■ WHAT YOU ARE ASKED TO DO ■
The response should reproduce exactly the lines from the top of the listing below through the one that contains "# Raised right arm with a blade", and nothing else; pictures do not belong in it.

■ SOURCE DATA ■
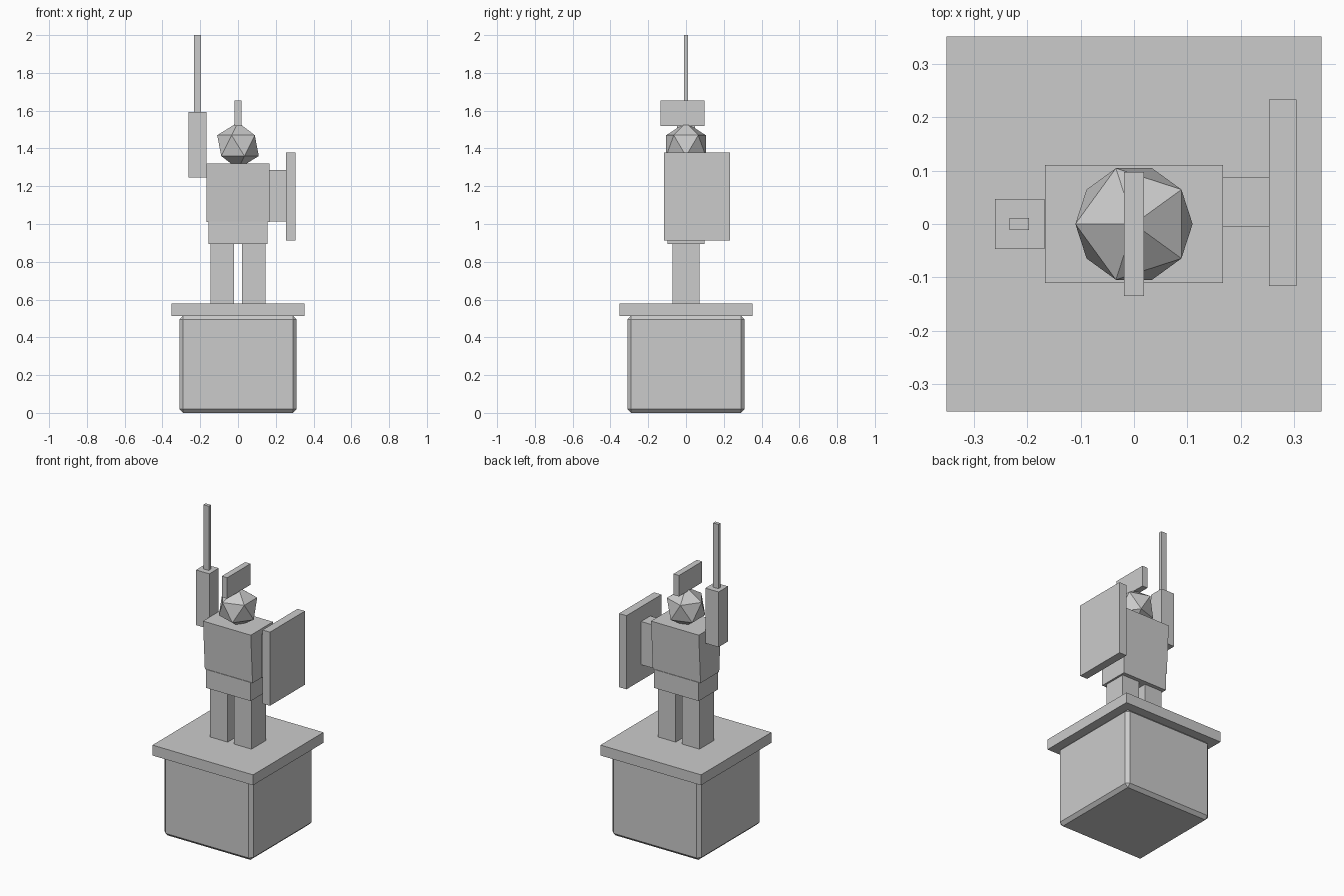
import bpy
import bmesh
import math

cube = bpy.data.objects.get("Cube")
if cube:
    bpy.data.objects.remove(cube, do_unlink=True)

stone = bpy.data.materials.new("grey_stone")
stone.use_nodes = True
GREY = (0.6, 0.6, 0.6, 1.0)
stone.diffuse_color = GREY
stone.node_tree.nodes["Principled BSDF"].inputs["Base Color"].default_value = GREY


def finish(name, bm):
    mesh = bpy.data.meshes.new(name)
    bm.to_mesh(mesh)
    bm.free()
    mesh.materials.append(stone)
    obj = bpy.data.objects.new(name, mesh)
    bpy.context.collection.objects.link(obj)
    return obj


def box(name, xs, ys, zs, taper_y=1.0):
    """Box spanning the given ranges; taper_y narrows its bottom in depth."""
    bm = bmesh.new()
    bmesh.ops.create_cube(bm, size=1)
    for v in bm.verts:
        if v.co.z < 0:
            v.co.y *= taper_y
        for axis, (low, high) in enumerate((xs, ys, zs)):
            v.co[axis] = (low + high) / 2 + v.co[axis] * (high - low)
    return finish(name, bm)


def sym(half):
    return (-half, half)


# Pedestal: chamfered block under a slab
block = box("pedestal_block", sym(0.31), sym(0.31), (0, 0.515))
chamfer = block.modifiers.new("chamfer", "BEVEL")
chamfer.width = 0.02
chamfer.segments = 1
box("pedestal_slab", sym(0.352), sym(0.352), (0.512, 0.578))

# Legs and body
for side, xs in (("left", (0.022, 0.145)), ("right", (-0.145, -0.022))):
    box(side + "_leg", xs, sym(0.072), (0.575, 0.9))
box("hips", sym(0.157), sym(0.097), (0.895, 1.012))
box("torso", sym(0.167), sym(0.111), (1.01, 1.32), taper_y=0.84)

# Faceted head with a crest
bm = bmesh.new()
bmesh.ops.create_icosphere(bm, subdivisions=1, radius=0.123)
head = finish("head", bm)
head.location.z = 1.415
head.rotation_euler.z = math.pi
box("helmet_crest", sym(0.019), (-0.135, 0.098), (1.52, 1.653))

# Raised right arm with a blade
box("right_arm", (-0.261, -0.168), sym(0.047), (1.245, 1.594))
box("sword_blade", (-0.234, -0.197), sym(0.011), (1.59, 2.0))

# Left arm carrying the shield
box("left_arm", (0.165, 0.255), (-0.005, 0.087), (1.012, 1.285))
box("shield", (0.253, 0.305), (-0.116, 0.234), (0.912, 1.378))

■ ANSWER BELOW ■
import bpy
import bmesh
import math

cube = bpy.data.objects.get("Cube")
if cube:
    bpy.data.objects.remove(cube, do_unlink=True)

stone = bpy.data.materials.new("grey_stone")
stone.use_nodes = True
GREY = (0.6, 0.6, 0.6, 1.0)
stone.diffuse_color = GREY
stone.node_tree.nodes["Principled BSDF"].inputs["Base Color"].default_value = GREY


def finish(name, bm):
    mesh = bpy.data.meshes.new(name)
    bm.to_mesh(mesh)
    bm.free()
    mesh.materials.append(stone)
    obj = bpy.data.objects.new(name, mesh)
    bpy.context.collection.objects.link(obj)
    return obj


def box(name, xs, ys, zs, taper_y=1.0):
    """Box spanning the given ranges; taper_y narrows its bottom in depth."""
    bm = bmesh.new()
    bmesh.ops.create_cube(bm, size=1)
    for v in bm.verts:
        if v.co.z < 0:
            v.co.y *= taper_y
        for axis, (low, high) in enumerate((xs, ys, zs)):
            v.co[axis] = (low + high) / 2 + v.co[axis] * (high - low)
    return finish(name, bm)


def sym(half):
    return (-half, half)


# Pedestal: chamfered block under a slab
block = box("pedestal_block", sym(0.31), sym(0.31), (0, 0.515))
chamfer = block.modifiers.new("chamfer", "BEVEL")
chamfer.width = 0.02
chamfer.segments = 1
box("pedestal_slab", sym(0.352), sym(0.352), (0.512, 0.578))

# Legs and body
for side, xs in (("left", (0.022, 0.145)), ("right", (-0.145, -0.022))):
    box(side + "_leg", xs, sym(0.072), (0.575, 0.9))
box("hips", sym(0.157), sym(0.097), (0.895, 1.012))
box("torso", sym(0.167), sym(0.111), (1.01, 1.32), taper_y=0.84)

# Faceted head with a crest
bm = bmesh.new()
bmesh.ops.create_icosphere(bm, subdivisions=1, radius=0.123)
head = finish("head", bm)
head.location.z = 1.415
head.rotation_euler.z = math.pi
box("helmet_crest", sym(0.019), (-0.135, 0.098), (1.52, 1.653))

# Raised right arm with a blade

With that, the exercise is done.